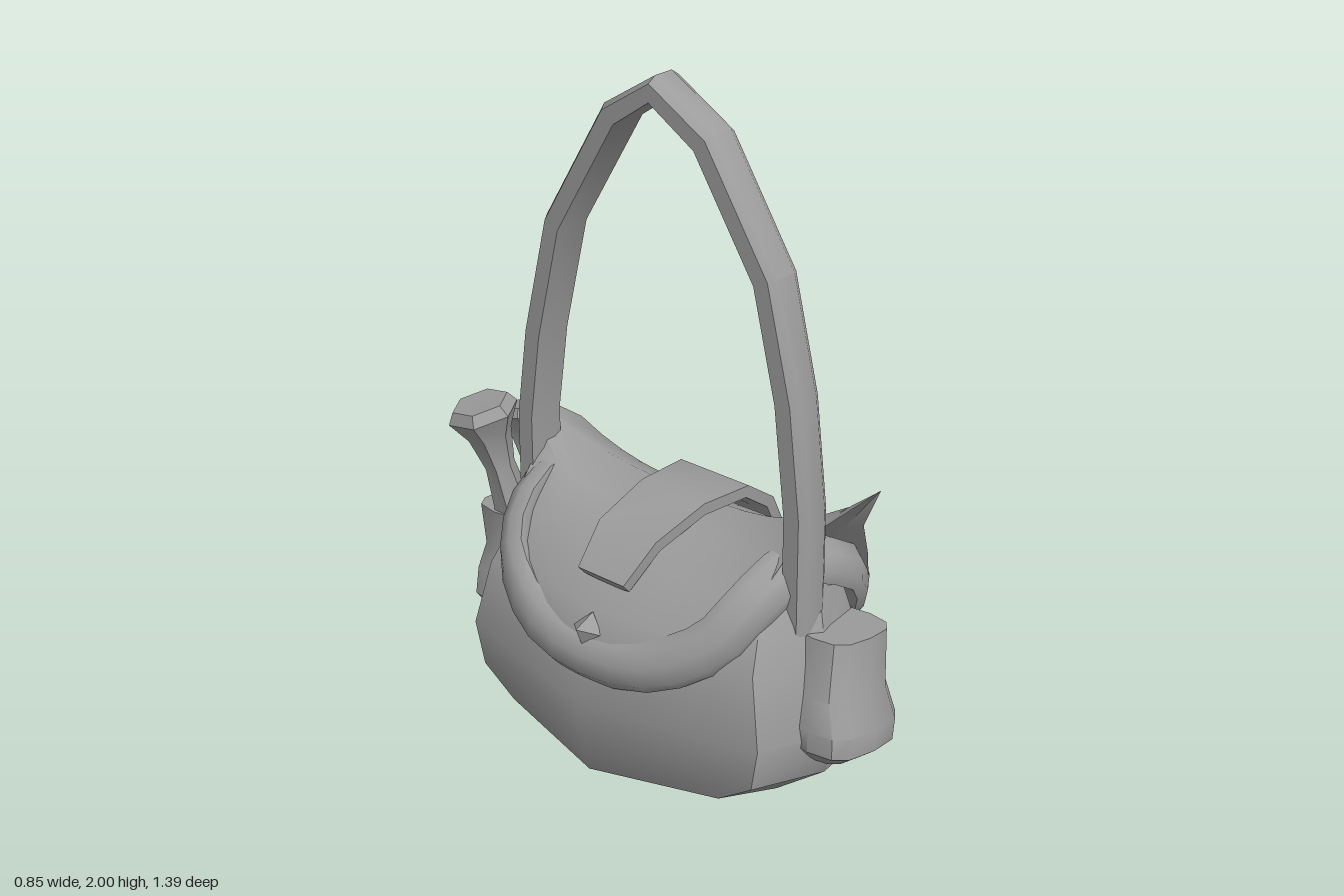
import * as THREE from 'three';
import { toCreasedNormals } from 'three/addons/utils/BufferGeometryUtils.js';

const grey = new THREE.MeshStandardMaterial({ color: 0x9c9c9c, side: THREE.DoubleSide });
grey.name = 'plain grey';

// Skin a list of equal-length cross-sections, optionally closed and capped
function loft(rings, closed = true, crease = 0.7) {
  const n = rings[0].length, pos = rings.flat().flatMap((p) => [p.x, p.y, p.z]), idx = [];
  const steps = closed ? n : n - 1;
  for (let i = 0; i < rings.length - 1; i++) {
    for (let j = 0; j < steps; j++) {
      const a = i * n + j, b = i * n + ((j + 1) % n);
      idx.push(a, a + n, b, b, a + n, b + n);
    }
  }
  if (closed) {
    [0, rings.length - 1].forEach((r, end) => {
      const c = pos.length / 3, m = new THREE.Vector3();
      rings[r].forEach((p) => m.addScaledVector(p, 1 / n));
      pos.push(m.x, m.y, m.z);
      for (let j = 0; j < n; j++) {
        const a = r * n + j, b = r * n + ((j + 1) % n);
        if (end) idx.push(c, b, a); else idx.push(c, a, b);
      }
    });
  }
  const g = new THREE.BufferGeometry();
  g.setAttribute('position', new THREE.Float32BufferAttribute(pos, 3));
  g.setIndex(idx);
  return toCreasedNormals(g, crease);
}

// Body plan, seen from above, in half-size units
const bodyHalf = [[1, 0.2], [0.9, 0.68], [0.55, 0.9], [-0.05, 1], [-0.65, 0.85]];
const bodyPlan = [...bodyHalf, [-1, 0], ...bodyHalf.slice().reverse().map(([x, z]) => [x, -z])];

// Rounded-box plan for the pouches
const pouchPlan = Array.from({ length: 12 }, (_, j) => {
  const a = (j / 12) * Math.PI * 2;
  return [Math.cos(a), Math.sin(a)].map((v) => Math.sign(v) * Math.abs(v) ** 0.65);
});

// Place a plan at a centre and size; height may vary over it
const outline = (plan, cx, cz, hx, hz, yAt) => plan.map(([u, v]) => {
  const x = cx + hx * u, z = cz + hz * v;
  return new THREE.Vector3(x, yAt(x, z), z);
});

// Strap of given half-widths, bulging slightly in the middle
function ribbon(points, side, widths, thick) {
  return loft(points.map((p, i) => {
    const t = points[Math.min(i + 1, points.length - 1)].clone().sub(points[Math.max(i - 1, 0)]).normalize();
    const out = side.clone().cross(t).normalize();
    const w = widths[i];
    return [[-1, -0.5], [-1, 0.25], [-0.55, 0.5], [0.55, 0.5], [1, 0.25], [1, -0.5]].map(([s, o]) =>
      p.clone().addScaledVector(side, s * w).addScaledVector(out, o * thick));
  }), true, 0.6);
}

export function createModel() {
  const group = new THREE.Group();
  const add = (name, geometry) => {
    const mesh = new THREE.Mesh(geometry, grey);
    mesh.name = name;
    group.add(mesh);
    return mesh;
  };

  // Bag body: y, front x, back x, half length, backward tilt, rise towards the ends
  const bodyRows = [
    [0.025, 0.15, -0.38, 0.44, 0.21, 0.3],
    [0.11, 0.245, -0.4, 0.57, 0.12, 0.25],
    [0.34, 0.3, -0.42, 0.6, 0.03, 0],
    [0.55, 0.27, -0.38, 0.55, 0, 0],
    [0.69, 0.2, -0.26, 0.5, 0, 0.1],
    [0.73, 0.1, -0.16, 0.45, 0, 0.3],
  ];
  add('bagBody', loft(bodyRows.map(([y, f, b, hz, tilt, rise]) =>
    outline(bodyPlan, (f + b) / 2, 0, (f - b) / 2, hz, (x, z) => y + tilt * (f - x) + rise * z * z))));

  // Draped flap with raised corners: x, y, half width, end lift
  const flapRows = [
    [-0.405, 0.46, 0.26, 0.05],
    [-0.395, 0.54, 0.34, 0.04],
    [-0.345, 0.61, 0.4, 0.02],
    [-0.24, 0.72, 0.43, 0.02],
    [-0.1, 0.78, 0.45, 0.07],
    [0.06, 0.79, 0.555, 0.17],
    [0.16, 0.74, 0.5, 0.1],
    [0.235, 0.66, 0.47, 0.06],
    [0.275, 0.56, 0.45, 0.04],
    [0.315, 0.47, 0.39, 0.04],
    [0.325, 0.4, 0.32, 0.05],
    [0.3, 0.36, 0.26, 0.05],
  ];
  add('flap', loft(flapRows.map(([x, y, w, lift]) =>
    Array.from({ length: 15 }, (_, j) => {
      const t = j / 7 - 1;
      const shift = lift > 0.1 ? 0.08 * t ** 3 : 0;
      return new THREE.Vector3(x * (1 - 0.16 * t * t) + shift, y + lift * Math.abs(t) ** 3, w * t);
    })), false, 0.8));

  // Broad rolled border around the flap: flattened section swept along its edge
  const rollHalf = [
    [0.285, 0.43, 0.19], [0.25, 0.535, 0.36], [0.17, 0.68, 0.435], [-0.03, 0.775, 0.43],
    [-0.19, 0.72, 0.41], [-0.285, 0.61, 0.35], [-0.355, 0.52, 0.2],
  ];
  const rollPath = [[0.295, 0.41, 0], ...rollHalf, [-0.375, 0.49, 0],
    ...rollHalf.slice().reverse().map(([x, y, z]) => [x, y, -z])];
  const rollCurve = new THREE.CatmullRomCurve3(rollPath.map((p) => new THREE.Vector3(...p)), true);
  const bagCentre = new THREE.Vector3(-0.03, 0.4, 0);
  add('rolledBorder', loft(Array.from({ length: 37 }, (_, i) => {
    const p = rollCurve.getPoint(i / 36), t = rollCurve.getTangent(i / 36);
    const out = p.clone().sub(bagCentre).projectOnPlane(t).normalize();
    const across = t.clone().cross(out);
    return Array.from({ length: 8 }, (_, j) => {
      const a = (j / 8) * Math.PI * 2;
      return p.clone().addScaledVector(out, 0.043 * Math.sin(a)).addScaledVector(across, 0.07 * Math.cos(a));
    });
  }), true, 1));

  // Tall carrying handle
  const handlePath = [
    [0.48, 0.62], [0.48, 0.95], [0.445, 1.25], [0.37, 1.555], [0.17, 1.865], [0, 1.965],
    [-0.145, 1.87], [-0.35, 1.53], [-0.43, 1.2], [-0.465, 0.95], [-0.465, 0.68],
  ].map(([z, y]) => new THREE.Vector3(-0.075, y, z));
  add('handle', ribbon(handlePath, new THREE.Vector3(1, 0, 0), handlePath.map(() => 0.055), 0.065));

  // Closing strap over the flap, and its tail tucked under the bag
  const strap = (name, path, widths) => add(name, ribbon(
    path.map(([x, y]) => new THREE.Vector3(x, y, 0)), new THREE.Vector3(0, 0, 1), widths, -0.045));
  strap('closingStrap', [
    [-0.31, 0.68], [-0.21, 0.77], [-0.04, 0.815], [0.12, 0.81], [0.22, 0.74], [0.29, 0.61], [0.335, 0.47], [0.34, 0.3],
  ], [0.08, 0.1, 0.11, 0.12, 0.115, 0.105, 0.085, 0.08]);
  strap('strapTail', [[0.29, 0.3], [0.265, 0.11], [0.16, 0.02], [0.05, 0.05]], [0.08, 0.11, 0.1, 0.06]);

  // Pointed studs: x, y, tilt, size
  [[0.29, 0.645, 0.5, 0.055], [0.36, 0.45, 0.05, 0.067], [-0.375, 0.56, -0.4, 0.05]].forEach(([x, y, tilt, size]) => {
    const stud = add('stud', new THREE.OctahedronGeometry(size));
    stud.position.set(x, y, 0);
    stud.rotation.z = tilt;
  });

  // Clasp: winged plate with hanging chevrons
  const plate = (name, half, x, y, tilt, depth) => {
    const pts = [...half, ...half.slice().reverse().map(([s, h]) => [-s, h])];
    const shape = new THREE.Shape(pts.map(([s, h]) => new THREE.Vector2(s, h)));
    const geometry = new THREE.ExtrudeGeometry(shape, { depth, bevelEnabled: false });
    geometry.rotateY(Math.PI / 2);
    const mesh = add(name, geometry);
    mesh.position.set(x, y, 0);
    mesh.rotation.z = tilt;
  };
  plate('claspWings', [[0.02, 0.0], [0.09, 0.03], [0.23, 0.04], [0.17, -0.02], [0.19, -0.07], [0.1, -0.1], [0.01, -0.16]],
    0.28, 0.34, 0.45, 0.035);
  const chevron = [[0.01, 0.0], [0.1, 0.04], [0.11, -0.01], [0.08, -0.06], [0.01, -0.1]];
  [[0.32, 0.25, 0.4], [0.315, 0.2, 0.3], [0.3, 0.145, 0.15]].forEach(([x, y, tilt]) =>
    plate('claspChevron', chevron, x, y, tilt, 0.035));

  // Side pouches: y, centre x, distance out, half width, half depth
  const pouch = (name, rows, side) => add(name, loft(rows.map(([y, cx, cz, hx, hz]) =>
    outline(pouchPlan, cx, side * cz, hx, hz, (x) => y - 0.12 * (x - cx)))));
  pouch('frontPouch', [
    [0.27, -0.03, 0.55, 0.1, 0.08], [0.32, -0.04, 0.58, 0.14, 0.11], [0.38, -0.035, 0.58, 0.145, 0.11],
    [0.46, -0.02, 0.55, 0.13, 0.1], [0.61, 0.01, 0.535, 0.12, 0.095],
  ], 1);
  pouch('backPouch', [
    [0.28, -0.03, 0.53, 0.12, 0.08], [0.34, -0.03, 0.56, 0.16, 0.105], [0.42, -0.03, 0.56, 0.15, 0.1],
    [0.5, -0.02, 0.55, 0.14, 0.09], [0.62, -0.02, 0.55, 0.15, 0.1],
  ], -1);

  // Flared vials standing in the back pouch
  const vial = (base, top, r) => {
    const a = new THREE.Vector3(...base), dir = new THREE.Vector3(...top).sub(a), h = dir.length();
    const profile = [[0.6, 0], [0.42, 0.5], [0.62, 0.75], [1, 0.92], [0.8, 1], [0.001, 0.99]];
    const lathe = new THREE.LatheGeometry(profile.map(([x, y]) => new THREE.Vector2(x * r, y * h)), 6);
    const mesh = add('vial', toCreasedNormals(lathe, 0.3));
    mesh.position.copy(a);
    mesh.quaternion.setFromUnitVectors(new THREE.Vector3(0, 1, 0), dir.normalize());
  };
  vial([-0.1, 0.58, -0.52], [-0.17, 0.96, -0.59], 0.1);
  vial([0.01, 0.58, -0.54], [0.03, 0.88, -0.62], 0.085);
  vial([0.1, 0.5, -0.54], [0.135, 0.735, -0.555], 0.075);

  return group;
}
****
◆ Work item:
Only the lines from where the data begins to the line with "return loft(points.map((p, i)", both of them included, should be reproduced word for word; no pictures.

◆ Result for this exercise:
import * as THREE from 'three';
import { toCreasedNormals } from 'three/addons/utils/BufferGeometryUtils.js';

const grey = new THREE.MeshStandardMaterial({ color: 0x9c9c9c, side: THREE.DoubleSide });
grey.name = 'plain grey';

// Skin a list of equal-length cross-sections, optionally closed and capped
function loft(rings, closed = true, crease = 0.7) {
  const n = rings[0].length, pos = rings.flat().flatMap((p) => [p.x, p.y, p.z]), idx = [];
  const steps = closed ? n : n - 1;
  for (let i = 0; i < rings.length - 1; i++) {
    for (let j = 0; j < steps; j++) {
      const a = i * n + j, b = i * n + ((j + 1) % n);
      idx.push(a, a + n, b, b, a + n, b + n);
    }
  }
  if (closed) {
    [0, rings.length - 1].forEach((r, end) => {
      const c = pos.length / 3, m = new THREE.Vector3();
      rings[r].forEach((p) => m.addScaledVector(p, 1 / n));
      pos.push(m.x, m.y, m.z);
      for (let j = 0; j < n; j++) {
        const a = r * n + j, b = r * n + ((j + 1) % n);
        if (end) idx.push(c, b, a); else idx.push(c, a, b);
      }
    });
  }
  const g = new THREE.BufferGeometry();
  g.setAttribute('position', new THREE.Float32BufferAttribute(pos, 3));
  g.setIndex(idx);
  return toCreasedNormals(g, crease);
}

// Body plan, seen from above, in half-size units
const bodyHalf = [[1, 0.2], [0.9, 0.68], [0.55, 0.9], [-0.05, 1], [-0.65, 0.85]];
const bodyPlan = [...bodyHalf, [-1, 0], ...bodyHalf.slice().reverse().map(([x, z]) => [x, -z])];

// Rounded-box plan for the pouches
const pouchPlan = Array.from({ length: 12 }, (_, j) => {
  const a = (j / 12) * Math.PI * 2;
  return [Math.cos(a), Math.sin(a)].map((v) => Math.sign(v) * Math.abs(v) ** 0.65);
});

// Place a plan at a centre and size; height may vary over it
const outline = (plan, cx, cz, hx, hz, yAt) => plan.map(([u, v]) => {
  const x = cx + hx * u, z = cz + hz * v;
  return new THREE.Vector3(x, yAt(x, z), z);
});

// Strap of given half-widths, bulging slightly in the middle
function ribbon(points, side, widths, thick) {
  return loft(points.map((p, i) => {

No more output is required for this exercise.